Ford is set to end automobile production in Australia on October 7th, but things may have been different if the local arm of the automaker had its way. Twice during the past decade, Ford Australia pitched the idea of sending its Falcon sedan to the United States to replace the Crown Victoria as its police car, News Corp Australia reports.
Like the Crown Vic, the Falcon is a rear-wheel-drive sedan, but one issue complicating things was that the Falcon is right-hand-drive, so the company would’ve needed to make a major investment to move the steering wheel to the left for U.S. use.
Discussions where had in 2005 and again in 2009, just before Ford retired the Crown Vic in 2011. The Australian executives projected exports of over 70,000 cars annually, plus local sales, which would’ve secured its factory’s future for the next 20 years, at least. Instead, Ford HQ decided to replace the Crown Vic with police versions of the American-made Taurus sedan and Explorer SUV.
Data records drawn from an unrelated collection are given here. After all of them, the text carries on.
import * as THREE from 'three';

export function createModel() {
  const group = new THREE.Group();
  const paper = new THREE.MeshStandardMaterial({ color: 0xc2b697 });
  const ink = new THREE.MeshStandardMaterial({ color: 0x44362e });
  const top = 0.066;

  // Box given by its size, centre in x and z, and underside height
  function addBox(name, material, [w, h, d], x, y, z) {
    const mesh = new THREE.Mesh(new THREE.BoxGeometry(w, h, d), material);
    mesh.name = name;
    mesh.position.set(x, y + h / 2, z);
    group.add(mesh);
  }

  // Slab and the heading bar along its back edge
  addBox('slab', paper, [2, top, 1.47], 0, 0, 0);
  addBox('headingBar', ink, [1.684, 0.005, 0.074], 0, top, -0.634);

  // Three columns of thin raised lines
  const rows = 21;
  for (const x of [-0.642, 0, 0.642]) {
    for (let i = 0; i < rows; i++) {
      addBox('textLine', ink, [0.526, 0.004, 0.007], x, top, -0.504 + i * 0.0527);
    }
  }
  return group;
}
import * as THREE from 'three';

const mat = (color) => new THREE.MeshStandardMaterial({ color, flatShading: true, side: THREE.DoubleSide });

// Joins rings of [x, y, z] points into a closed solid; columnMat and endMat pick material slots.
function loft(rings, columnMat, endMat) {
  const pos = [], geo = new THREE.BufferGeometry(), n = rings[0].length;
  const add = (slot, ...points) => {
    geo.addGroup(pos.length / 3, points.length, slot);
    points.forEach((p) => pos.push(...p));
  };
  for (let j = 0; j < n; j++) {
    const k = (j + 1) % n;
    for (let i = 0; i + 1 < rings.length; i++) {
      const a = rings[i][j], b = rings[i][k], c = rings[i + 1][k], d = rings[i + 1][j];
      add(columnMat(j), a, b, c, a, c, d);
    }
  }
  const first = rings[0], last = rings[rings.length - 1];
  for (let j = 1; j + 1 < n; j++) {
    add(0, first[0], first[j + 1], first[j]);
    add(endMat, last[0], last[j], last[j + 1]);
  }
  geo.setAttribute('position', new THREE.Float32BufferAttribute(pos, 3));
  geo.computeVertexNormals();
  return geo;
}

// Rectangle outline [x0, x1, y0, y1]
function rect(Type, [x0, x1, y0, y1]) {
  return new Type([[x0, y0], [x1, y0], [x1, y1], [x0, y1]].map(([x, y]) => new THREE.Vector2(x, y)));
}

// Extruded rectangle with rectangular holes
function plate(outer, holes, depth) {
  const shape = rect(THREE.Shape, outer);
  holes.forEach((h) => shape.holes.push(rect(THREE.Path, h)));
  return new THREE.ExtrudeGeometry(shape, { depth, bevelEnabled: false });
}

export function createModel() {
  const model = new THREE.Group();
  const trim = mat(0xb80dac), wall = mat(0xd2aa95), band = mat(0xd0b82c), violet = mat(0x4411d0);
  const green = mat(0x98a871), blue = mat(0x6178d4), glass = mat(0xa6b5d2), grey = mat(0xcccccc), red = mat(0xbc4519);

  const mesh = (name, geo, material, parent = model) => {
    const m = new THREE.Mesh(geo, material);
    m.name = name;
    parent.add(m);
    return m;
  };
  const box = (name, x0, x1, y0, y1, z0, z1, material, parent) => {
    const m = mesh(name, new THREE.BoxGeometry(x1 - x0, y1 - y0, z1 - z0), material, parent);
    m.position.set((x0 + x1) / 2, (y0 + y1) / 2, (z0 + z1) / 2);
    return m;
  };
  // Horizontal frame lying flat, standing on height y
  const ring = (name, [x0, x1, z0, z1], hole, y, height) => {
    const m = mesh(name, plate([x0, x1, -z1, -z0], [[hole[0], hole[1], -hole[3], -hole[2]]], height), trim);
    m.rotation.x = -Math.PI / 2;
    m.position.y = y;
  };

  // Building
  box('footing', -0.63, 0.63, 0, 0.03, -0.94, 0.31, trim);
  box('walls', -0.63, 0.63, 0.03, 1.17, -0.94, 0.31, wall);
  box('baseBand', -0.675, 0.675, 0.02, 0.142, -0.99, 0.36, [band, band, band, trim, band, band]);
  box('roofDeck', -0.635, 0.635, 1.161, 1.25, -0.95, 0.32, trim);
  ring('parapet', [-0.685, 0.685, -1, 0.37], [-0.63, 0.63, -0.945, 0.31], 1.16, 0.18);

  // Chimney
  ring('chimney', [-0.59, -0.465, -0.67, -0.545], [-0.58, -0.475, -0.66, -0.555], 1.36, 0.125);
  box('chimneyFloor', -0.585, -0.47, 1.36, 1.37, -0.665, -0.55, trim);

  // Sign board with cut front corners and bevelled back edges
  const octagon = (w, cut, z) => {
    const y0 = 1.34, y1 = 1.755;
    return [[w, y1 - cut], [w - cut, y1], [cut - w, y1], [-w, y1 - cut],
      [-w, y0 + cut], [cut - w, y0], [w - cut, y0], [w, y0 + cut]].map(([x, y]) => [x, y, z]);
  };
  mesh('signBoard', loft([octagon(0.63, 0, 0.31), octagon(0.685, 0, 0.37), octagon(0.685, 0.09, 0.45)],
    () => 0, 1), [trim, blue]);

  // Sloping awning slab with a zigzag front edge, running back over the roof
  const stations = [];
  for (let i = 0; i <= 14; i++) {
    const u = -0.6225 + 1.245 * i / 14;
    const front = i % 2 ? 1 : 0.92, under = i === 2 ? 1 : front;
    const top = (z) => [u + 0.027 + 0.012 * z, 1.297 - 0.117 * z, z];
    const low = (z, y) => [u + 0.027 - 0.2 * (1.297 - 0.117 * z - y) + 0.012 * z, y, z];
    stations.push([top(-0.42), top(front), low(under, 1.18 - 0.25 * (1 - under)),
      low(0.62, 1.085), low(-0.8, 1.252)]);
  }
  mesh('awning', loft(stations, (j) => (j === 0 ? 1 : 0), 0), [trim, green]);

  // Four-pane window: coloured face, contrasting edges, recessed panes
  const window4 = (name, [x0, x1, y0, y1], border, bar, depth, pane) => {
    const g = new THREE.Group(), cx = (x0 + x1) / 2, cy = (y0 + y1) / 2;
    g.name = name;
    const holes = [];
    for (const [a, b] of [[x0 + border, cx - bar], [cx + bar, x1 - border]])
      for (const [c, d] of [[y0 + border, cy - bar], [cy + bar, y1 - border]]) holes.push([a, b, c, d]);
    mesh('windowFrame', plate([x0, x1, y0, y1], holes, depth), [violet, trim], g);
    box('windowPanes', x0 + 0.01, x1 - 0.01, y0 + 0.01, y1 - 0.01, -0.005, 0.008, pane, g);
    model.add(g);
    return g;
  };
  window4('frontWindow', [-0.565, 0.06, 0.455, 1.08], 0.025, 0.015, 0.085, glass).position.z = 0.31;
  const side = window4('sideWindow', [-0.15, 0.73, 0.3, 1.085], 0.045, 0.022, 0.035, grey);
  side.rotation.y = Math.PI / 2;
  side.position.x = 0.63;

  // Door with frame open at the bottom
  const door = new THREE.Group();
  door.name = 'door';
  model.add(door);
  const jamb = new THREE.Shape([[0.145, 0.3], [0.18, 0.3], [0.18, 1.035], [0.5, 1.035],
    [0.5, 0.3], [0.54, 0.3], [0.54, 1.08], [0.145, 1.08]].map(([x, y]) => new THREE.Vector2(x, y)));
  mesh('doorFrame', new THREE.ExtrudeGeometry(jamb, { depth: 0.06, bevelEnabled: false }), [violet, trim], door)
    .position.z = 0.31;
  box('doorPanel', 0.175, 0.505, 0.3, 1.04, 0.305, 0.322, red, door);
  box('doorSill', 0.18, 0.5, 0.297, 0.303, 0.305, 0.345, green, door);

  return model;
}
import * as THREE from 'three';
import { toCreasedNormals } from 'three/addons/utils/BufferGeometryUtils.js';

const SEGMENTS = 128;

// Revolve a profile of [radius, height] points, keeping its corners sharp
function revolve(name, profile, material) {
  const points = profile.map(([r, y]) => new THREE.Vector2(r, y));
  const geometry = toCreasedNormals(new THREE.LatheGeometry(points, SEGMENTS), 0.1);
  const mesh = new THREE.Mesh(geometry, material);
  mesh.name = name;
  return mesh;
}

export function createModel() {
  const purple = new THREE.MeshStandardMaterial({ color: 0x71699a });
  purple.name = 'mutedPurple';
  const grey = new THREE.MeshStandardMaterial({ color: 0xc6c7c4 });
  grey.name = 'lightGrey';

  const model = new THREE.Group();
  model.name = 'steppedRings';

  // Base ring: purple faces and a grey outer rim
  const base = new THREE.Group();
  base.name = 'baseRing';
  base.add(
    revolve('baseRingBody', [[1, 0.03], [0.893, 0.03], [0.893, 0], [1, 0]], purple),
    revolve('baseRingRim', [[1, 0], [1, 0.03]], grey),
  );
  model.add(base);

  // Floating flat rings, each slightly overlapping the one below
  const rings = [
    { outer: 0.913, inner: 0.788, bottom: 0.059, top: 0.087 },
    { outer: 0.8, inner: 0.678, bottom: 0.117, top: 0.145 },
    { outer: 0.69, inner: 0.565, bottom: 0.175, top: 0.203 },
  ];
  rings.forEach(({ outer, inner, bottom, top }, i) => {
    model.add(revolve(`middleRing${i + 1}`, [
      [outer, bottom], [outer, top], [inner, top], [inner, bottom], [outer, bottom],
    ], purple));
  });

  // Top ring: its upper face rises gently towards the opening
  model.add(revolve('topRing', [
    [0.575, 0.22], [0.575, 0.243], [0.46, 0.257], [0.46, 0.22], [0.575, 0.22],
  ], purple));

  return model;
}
It may have been the right call.
Following the model of Ford’s plan to a T, General Motors stared exporting its Australian-made Caprice sedan to the United States in 2012 as a Chevrolet police car. Last year it sold 3,727, while Ford sold 34,707 Taurus and Explorer-based Interceptors combined.
General Motors will also stop manufacturing cars in Australia in 2017.
Ironically, Ford shipped its American-made Mustang to the New South Wales Police earlier this year to be evaluated as a replacement for the Falcon. The unmodified muscle car failed miserably, with its transmission overheating after just three minutes of simulated hot pursuit. As a result, the force will likely be switching to sedans and wagons made by Volvo, a company once owned by Ford.